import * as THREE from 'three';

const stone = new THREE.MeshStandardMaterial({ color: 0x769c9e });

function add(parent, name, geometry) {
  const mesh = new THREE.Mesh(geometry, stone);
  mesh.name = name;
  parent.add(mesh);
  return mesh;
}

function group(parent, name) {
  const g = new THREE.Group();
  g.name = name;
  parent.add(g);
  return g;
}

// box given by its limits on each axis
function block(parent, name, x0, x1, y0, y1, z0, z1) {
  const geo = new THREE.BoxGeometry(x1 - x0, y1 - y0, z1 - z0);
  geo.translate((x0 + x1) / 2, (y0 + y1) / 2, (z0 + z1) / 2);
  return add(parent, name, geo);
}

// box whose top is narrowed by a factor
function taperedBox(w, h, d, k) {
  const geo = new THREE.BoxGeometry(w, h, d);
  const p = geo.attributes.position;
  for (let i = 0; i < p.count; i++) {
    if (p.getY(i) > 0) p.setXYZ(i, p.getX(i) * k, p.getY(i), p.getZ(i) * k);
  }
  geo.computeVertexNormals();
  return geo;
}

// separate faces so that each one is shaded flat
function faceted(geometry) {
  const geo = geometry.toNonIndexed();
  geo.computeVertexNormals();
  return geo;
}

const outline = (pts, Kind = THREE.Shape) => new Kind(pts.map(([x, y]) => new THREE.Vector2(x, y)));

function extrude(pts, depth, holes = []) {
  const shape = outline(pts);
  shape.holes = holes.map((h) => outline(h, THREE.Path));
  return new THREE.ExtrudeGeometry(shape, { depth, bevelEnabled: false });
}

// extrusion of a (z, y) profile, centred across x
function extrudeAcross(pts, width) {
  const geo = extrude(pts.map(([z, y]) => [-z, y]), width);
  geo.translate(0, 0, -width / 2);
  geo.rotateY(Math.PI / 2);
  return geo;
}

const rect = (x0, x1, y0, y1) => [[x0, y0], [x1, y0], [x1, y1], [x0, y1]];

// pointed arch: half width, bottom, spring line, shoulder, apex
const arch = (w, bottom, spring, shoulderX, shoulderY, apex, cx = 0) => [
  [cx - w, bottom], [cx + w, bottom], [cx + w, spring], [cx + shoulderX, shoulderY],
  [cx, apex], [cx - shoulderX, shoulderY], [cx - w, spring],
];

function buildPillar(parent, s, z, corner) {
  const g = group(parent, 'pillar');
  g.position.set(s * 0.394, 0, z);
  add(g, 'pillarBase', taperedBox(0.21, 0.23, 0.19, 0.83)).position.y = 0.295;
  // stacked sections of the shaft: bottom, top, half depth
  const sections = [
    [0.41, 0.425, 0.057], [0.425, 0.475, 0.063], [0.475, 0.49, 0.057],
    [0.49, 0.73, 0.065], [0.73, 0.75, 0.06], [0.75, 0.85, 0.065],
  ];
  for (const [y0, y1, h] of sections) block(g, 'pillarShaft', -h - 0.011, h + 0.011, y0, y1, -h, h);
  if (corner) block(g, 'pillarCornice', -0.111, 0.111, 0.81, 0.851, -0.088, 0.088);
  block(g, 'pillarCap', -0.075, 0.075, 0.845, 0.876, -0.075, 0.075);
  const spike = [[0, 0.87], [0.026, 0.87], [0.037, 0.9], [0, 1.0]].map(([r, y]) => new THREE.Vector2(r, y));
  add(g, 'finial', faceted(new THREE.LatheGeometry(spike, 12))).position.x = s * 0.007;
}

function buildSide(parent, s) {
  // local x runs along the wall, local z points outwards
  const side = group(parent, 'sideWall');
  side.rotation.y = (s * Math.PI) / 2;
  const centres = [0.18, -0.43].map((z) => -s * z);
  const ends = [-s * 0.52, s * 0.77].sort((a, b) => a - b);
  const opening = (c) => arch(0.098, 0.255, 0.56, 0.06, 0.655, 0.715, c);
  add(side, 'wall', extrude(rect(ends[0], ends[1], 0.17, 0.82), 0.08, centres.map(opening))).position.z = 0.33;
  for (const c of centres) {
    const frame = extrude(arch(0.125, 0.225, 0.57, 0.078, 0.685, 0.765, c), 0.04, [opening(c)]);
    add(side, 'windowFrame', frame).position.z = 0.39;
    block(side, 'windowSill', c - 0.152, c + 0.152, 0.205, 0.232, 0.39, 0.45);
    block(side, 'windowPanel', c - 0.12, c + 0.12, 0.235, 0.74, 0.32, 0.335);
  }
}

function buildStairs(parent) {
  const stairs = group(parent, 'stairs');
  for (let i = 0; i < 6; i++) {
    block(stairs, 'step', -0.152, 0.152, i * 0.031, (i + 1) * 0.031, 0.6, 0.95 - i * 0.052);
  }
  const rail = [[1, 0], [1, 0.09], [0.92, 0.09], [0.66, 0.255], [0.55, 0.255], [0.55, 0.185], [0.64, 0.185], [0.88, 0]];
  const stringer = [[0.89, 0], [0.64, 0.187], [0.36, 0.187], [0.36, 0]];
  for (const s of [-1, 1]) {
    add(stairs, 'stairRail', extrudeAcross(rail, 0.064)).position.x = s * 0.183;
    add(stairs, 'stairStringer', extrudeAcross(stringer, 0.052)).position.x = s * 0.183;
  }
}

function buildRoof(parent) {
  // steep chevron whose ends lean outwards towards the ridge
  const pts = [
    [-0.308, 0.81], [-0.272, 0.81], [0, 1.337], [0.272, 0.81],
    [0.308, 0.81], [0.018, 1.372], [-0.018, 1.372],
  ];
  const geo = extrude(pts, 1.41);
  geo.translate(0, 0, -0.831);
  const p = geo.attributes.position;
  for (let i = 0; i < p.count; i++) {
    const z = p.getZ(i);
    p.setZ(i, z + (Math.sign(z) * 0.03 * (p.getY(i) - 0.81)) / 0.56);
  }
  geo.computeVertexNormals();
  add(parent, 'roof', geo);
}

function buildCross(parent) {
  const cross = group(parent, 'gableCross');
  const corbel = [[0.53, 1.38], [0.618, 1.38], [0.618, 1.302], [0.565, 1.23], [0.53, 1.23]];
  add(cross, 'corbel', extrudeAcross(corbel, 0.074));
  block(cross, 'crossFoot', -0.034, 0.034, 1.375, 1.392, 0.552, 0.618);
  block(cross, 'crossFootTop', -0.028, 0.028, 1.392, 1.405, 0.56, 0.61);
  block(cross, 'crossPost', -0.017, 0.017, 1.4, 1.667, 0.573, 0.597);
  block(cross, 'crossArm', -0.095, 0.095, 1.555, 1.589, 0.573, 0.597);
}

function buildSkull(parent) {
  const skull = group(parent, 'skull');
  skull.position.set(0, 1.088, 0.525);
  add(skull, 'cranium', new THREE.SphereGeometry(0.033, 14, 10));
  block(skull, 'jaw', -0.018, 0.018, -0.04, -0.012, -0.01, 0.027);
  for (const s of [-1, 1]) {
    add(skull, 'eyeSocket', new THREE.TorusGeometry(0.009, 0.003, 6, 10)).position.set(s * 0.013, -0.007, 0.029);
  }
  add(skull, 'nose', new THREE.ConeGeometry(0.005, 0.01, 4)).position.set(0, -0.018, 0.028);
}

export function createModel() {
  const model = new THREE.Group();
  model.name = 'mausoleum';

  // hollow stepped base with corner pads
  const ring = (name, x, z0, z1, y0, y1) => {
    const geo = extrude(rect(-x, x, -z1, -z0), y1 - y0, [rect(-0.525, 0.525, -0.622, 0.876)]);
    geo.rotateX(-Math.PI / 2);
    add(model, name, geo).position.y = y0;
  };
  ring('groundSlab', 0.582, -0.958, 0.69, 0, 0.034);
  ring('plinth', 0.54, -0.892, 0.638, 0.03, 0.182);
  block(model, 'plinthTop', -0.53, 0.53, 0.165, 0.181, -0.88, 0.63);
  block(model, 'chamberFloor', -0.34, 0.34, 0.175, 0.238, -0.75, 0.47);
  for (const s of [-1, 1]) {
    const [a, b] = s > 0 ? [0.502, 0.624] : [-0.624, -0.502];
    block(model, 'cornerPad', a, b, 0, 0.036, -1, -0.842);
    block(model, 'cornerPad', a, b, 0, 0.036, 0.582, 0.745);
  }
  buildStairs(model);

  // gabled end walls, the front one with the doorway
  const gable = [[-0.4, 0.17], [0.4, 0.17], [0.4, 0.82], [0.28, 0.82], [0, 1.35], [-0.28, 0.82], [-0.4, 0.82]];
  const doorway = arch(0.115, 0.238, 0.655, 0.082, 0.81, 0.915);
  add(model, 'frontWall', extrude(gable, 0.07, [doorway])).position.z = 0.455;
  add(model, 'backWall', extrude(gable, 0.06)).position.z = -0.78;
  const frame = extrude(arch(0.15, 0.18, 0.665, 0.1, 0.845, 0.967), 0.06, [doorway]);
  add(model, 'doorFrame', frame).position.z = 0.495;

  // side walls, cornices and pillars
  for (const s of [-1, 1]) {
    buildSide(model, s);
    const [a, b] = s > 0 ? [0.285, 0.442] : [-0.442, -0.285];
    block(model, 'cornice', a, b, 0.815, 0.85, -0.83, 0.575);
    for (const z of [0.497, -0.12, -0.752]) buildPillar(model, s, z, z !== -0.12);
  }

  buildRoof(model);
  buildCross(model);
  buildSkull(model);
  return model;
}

- Prompt -
From the entries, copy every line in which the word "outline" occurs.

- Problem solution -
const outline = (pts, Kind = THREE.Shape) => new Kind(pts.map(([x, y]) => new THREE.Vector2(x, y)));
  const shape = outline(pts);
  shape.holes = holes.map((h) => outline(h, THREE.Path));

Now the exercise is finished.